Composed of personal testimonies from three Uighur women, an Oct. 26 event hosted by UR College Republicans gave students a look at the Uighur human rights crisis in Xinjiang, China.
“I ask that every single one of you, in your own capacity, come to the aid of the Uighurs,” said Zubayra Shamseden, Chinese Outreach Coordinator for the Uyghur Human Rights Project (UHRP).
“For far too long, Chinese government oppression has gone unimpeded. The time for justice is long overdue.”
The Uighurs (sometimes spelled “Uyghurs”) are an ethnic minority group native to Xinjiang (or East Turkestan), in the northwestern portion of China. Shamseden said that three million of the 12 million Uighur inhabitants are currently in concentration camps, and that the Uighur people as a whole are experiencing what she calls a “cultural genocide” and an “attack on religion.”
Forms of these discriminations, Shamseden said, include the confiscation of “illegal religious items,” the suppression of Islamic teachings outside of state agencies, mosque surveillance centers that detail “how to identify a terrorist,” mosques demolished in the name of construction, and the use of tear gas in raiding religious schools, amongst others. “Illegal religious publications” are also banned in Xinjiang.
At one point in the talk, Shamseden said that some Uighurs’ organs are harvested without their consent.
In the testimony of the other two guest speakers, Nur Iman and Ms. Aini (the latter was an alias — she did not provide her real name), they described how their family members were detained in the camps.
“When I was 17, that [was] my last call,” said Iman. “That was the last voice from my mom and my dad, my brothers.
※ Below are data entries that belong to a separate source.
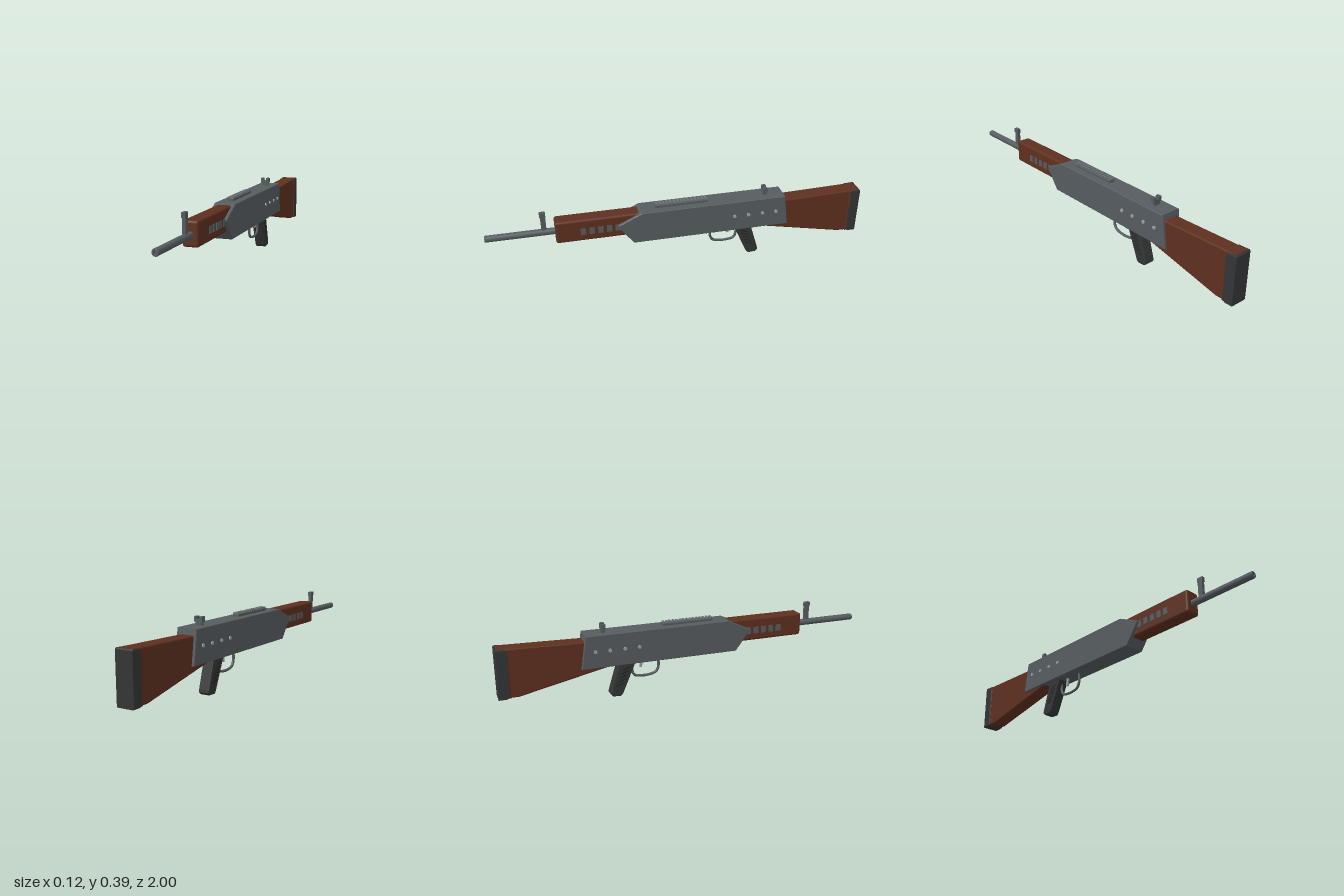
import * as THREE from 'three';
import { RoundedBoxGeometry } from 'three/addons/geometries/RoundedBoxGeometry.js';

const mat = (name, color) => {
  const m = new THREE.MeshStandardMaterial({ color });
  m.name = name;
  return m;
};

export function createModel() {
  const model = new THREE.Group();
  model.name = 'rifle';
  const metal = mat('gunmetal', 0x565c60);
  const wood = mat('wood', 0x5e301f);
  const rubber = mat('black polymer', 0x343536);
  const darkRib = mat('dark rib', 0x232425);
  const steel = mat('bright steel', 0x9c9fa1);
  const railGrey = mat('rail grey', 0x6c7275);

  const add = (name, geometry, material, x = 0, y = 0, z = 0) => {
    const mesh = new THREE.Mesh(geometry, material);
    mesh.name = name;
    mesh.position.set(x, y, z);
    model.add(mesh);
    return mesh;
  };
  const box = (name, material, w, h, d, x, y, z) =>
    add(name, new THREE.BoxGeometry(w, h, d), material, x, y, z);

  // Side profile of [z, y] points, extruded across x with bevelled edges
  const slab = (name, material, points, halfWidth, bevel, segments = 1) => {
    const shape = new THREE.Shape(points.map(([z, y]) => new THREE.Vector2(z, y)));
    const depth = 2 * (halfWidth - bevel);
    const g = new THREE.ExtrudeGeometry(shape, {
      depth, bevelEnabled: true, bevelThickness: bevel, bevelSize: bevel,
      bevelOffset: -bevel, bevelSegments: segments,
    });
    g.translate(0, 0, -depth / 2).rotateY(-Math.PI / 2);
    return add(name, g, material);
  };

  // Receiver
  slab('receiver', metal, [
    [0.254, 0.18], [0.33, 0.284], [0.33, 0.294], [0.208, 0.352],
    [-0.562, 0.352], [-0.587, 0.18],
  ], 0.056, 0.003);

  // Handguard with metal vents on both sides
  add('handguard', new RoundedBoxGeometry(0.08, 0.123, 0.5, 3, 0.012), wood, 0, 0.284, 0.4);
  for (const side of [-1, 1]) {
    for (let i = 0; i < 5; i++) {
      box('vent', metal, 0.008, 0.036, 0.027, side * 0.0395, 0.279, 0.51 - i * 0.0445);
    }
  }

  // Hollow barrel
  const bore = [[0.009, 0.85], [0.009, 1.0], [0.015, 1.0], [0.0175, 0.997], [0.0175, 0.6]];
  const barrel = new THREE.LatheGeometry(
    bore.map(([r, z]) => new THREE.Vector2(r, z)).reverse(), 28).toNonIndexed();
  barrel.rotateX(Math.PI / 2);
  barrel.computeVertexNormals();
  const barrelMat = metal.clone();
  barrelMat.name = 'barrel metal';
  barrelMat.side = THREE.DoubleSide;
  add('barrel', barrel, barrelMat, 0, 0.28, 0);
  add('boreFloor', new THREE.CircleGeometry(0.009, 20), metal, 0, 0.28, 0.985);

  // Front sight
  box('frontSightPost', metal, 0.017, 0.09, 0.026, 0, 0.325, 0.704);
  box('frontSightTop', metal, 0.019, 0.025, 0.031, 0, 0.3825, 0.705);

  // Rear sight with a notch
  box('rearSightBase', metal, 0.036, 0.022, 0.018, 0, 0.361, -0.462);
  box('rearSightBar', metal, 0.048, 0.014, 0.022, 0, 0.375, -0.462);
  for (const side of [-1, 1]) {
    box('rearSightWing', metal, 0.016, 0.016, 0.022, side * 0.016, 0.387, -0.462);
  }

  // Toothed top rail
  box('railBase', metal, 0.034, 0.012, 0.276, 0, 0.357, -0.007);
  for (let i = 0; i < 15; i++) {
    box('railTooth', railGrey, 0.032, 0.011, 0.011, 0, 0.367, 0.124 - i * 0.0187);
  }

  // Stock, butt flange and butt pad
  slab('stock', wood, [
    [-0.4, 0.184], [-0.4, 0.312], [-0.55, 0.32], [-0.99, 0.331],
    [-0.99, 0.077], [-0.9, 0.077],
  ], 0.042, 0.008, 3);
  slab('buttFlange', wood, [
    [-0.939, 0.077], [-0.939, 0.328], [-0.949, 0.328], [-0.949, 0.077],
  ], 0.047, 0.003);
  slab('buttPad', rubber, [
    [-0.943, 0.08], [-0.943, 0.327], [-0.995, 0.33], [-1.0, 0.324], [-1.0, 0.073], [-0.96, 0.073],
  ], 0.048, 0.005, 2);

  // Pistol grip with side ribs
  slab('grip', rubber, [
    [-0.295, 0.19], [-0.372, 0.012], [-0.384, 0.001], [-0.425, 0.003],
    [-0.437, 0.016], [-0.434, 0.03], [-0.385, 0.19],
  ], 0.03, 0.005, 2);
  for (const side of [-1, 1]) {
    for (let i = 0; i < 5; i++) {
      const rib = box('gripRib', darkRib, 0.004, 0.006, 0.045,
        side * 0.0295, 0.15 - i * 0.021, -0.35 - i * 0.009);
      rib.rotation.x = -0.35;
    }
  }

  // Trigger guard and trigger
  const guardPath = new THREE.CatmullRomCurve3([
    [0.19, -0.17], [0.125, -0.17], [0.1, -0.186], [0.09, -0.225],
    [0.09, -0.265], [0.098, -0.3], [0.12, -0.312], [0.18, -0.314],
  ].map(([y, z]) => new THREE.Vector3(0, y, z)));
  add('triggerGuard', new THREE.TubeGeometry(guardPath, 40, 0.007, 10, false), metal);
  const trigger = box('trigger', steel, 0.01, 0.055, 0.013, 0, 0.165, -0.264);
  trigger.rotation.x = 0.08;

  // Receiver pins running through both sides
  for (const z of [-0.286, -0.362, -0.44, -0.515]) {
    const pin = new THREE.CylinderGeometry(0.009, 0.009, 0.125, 16).rotateZ(Math.PI / 2);
    add('pin', pin, steel, 0, 0.268, z);
  }

  return model;
}
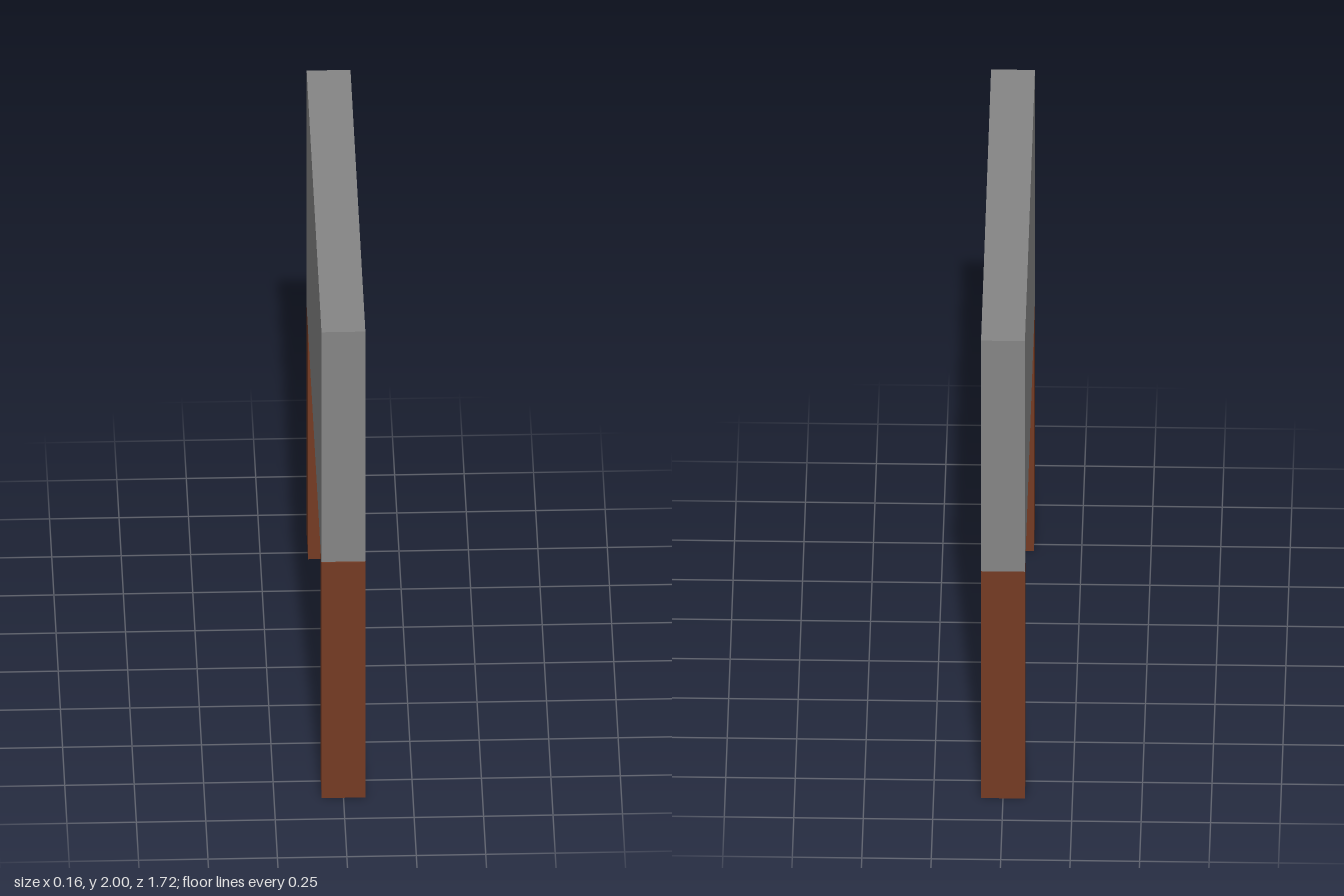
import * as THREE from 'three';

export function createModel() {
  const model = new THREE.Group();
  const grey = new THREE.MeshStandardMaterial({ color: 0x858585, flatShading: true });
  const brown = new THREE.MeshStandardMaterial({ color: 0x753b23, flatShading: true });

  // Box given by its height and depth limits, centred on x
  function addBox(name, width, [y0, y1], [z0, z1], material) {
    const mesh = new THREE.Mesh(new THREE.BoxGeometry(width, y1 - y0, z1 - z0), material);
    mesh.position.set(0, (y0 + y1) / 2, (z0 + z1) / 2);
    mesh.name = name;
    model.add(mesh);
  }

  // Upright board
  addBox('board', 0.158, [0.992, 2], [-0.862, 0.857], grey);

  // Square posts, their tops set slightly into the board
  addBox('frontPost', 0.157, [0, 1.012], [0.708, 0.863], brown);
  addBox('backPost', 0.157, [0, 1.012], [-0.861, -0.706], brown);

  return model;
}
Ever since, I don’t know where they are now, or what they’re doing.”
Aini recounted her sisters’ detention during the initial Uighur mass detentions in 2016.
In America studying for her Ph.D., Aini was informed that one of her sisters was detained in the camps. She asked her mother how long her sister would be there, and was answered with, “I don’t know; we cannot ask. We are not allowed to ask, ‘Where is your daughter?’ We are not allowed to ask, ‘How long they will be detained?’”
Aini said she “couldn’t sleep for many days” and resorted to sleeping pills. In December 2017, she said, she lost contact with her entire family.
During the Q&A section, many attendees expressed their support, asking how they could get involved in combating the crisis.
Resources like the URHP website were given to provide general information and opportunities for involvement. Attendees were encouraged to create dialogue and talk to congressional representatives about the issue.
“I think it’s really important that these [kinds] of conversations continue happening,” first-year Victor Chang said.
“Spreading awareness is really the biggest deal because I didn’t know anything about Uighurs specifically before this,” he added. “Now that I do, I can spread it.”
The event comes after conflict between College Republicans and the Chinese Students’ Association (CSA). In early October, the CSA president submitted a letter of intent to student government, calling for the cancellation of the upcoming Uighur event. The College Republicans president then called for a Student Code of Conduct investigation of CSA. Both clubs eventually backed down.